WHAT HAPPENS WHEN YOU HAVE TO RECORD YOUR FIRST STUDIO ALBUM WITH 87 MUSICIANS DURING THE PANDEMIC
The New York Youth Symphony overcomes the challenge of not being able to record in the same room and prepares to release its first album on April 8, 2022
NEW YORK, NEW YORK, USA, March 15, 2022 /EINPresswire.com/ — Eighty-seven musicians. A driver. A piano soloist. All expected to create a cohesive and seamless recording for the New York Youth Symphony (NYYS) debut studio album. But then came COVID and with it a whole host of obstacles that conductors, sound engineers, producers and musicians never thought they would have to face.
“Our biggest challenge was that the whole orchestra could never be in the same room,” explained Michael Repper, Music Director of NYYS, the premier music education program inspiring young musicians. “One of the most powerful things about orchestras is that they unite dozens of musicians into one musical body, with its members able to listen to and react to each other in real time. We had to create the same experience without actually being in the same room together.”
The recording was unlike anything they had done before. First, the strings were recorded. Then the wind and percussion instruments played along with a rough recording of the other instruments, as they were recorded. “It was like putting together a huge puzzle where you only have a portion of the required pieces at a time,” Mr. Repper added. “We devised a special method of rehearsal, both online and in person, that limited our physical contact, and worked with the best engineers and producers in the business to brilliantly guide us through the process.” The musicians never heard what each other sounded like until the recording was finished. “The skill and resilience of these young musicians is truly inspirational, and the end result is proof of that,” added Grammy Award-winning producer Judith Sherman.
While the first album is untitled, an inherent theme of unity seems to run through not only the making of the album, but also the music that composes it. “The way our New York Youth Symphony community has come together and rallied around this project is truly inspiring,” said Shauna Quill, Executive Director of NYYS. “To complete this album and provide a sense of hope and light in an otherwise dark time is truly amazing and the perfect representation of togetherness.” Unity is also represented throughout the music with four works by three black female composers – Florence Price, Valerie Coleman and Jessie Montgomery – with one work, an American debut recording of Ms. Coleman’s Umoja, an anthem for Unity. “Although it’s been quite a journey to get here, there doesn’t seem to be a better time to celebrate unity and this album gives everyone that chance,” added Ms. Quill. The album is available on Apple Music, Amazon Music and Spotify.
Founded in 1963, NYYS is internationally recognized for its award-winning and innovative educational programs for talented young musicians.

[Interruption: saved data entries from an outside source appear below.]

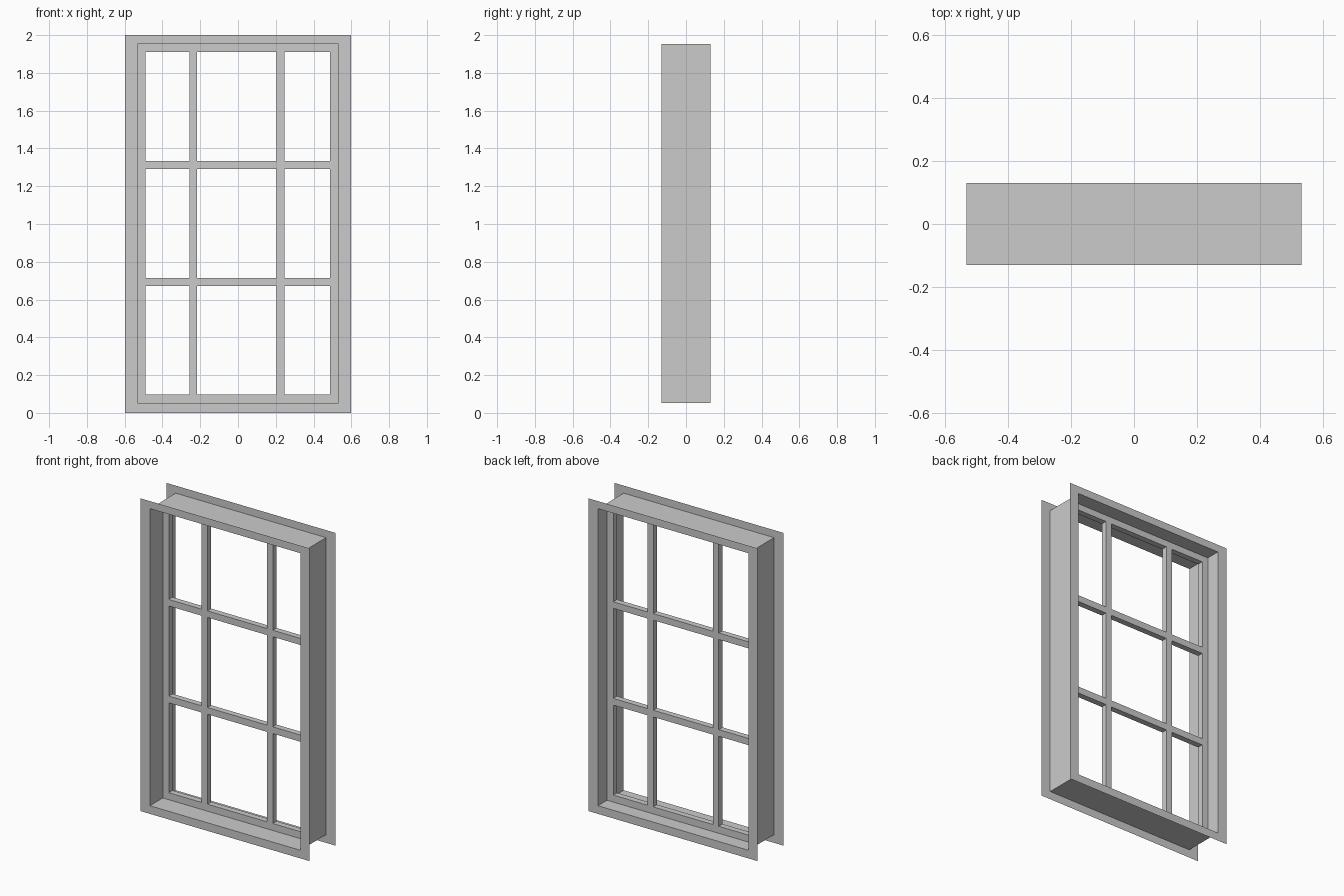
import bpy, bmesh

if "Cube" in bpy.data.objects:
    bpy.data.objects.remove(bpy.data.objects["Cube"])

W, H = 0.598, 2.0            # flange half width, height
TX, T0, T1 = 0.532, 0.052, 1.952   # casing half width, bottom, top
D = 0.13                     # half depth
Y0, Y1 = 0.0, 0.038          # lattice front and back


def finish(name, bm):
    bmesh.ops.remove_doubles(bm, verts=bm.verts, dist=1e-5)
    bmesh.ops.recalc_face_normals(bm, faces=bm.faces)
    bmesh.ops.dissolve_limit(bm, angle_limit=0.01, verts=bm.verts, edges=bm.edges)
    me = bpy.data.meshes.new(name)
    bm.to_mesh(me)
    bm.free()
    ob = bpy.data.objects.new(name, me)
    bpy.context.collection.objects.link(ob)
    return ob


def ring(x0, x1, z0, z1, y):
    return [(x0, y, z0), (x1, y, z0), (x1, y, z1), (x0, y, z1)]


def bridge(bm, a, b):
    for i in range(4):
        j = (i + 1) % 4
        bm.faces.new([bm.verts.new(p) for p in (a[i], a[j], b[j], b[i])])


# Thin sheet casing: front flange, through wall, back flange
bm = bmesh.new()
loops = [ring(-W, W, 0, H, -D), ring(-TX, TX, T0, T1, -D),
         ring(-TX, TX, T0, T1, D), ring(-W, W, 0, H, D)]
for a, b in zip(loops, loops[1:]):
    bridge(bm, a, b)
finish("window_casing", bm)

# Sash and glazing bars: a grid of bars with nine openings
xs = [-TX, -0.490, -0.258, -0.216, 0.205, 0.246, 0.488, TX]
zs = [T0, 0.097, 0.672, 0.715, 1.291, 1.333, 1.910, T1]
bm = bmesh.new()
for i in range(7):
    for k in range(7):
        cell = (xs[i], xs[i + 1], zs[k], zs[k + 1])
        front, back = ring(*cell, Y0), ring(*cell, Y1)
        if i % 2 and k % 2:          # opening: only its reveal
            bridge(bm, front, back)
        else:                        # bar: front and back skin
            bm.faces.new([bm.verts.new(p) for p in front])
            bm.faces.new([bm.verts.new(p) for p in reversed(back)])
finish("sash_lattice", bm)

As the premier independent music education organization for ensemble training in the New York metropolitan area, NYYS has provided more than 7,000 music students with unparalleled opportunities to perform in world-class venues and to study with world-renowned artists.
Advance copies of the album and interviews available on request.
New York Youth Symphony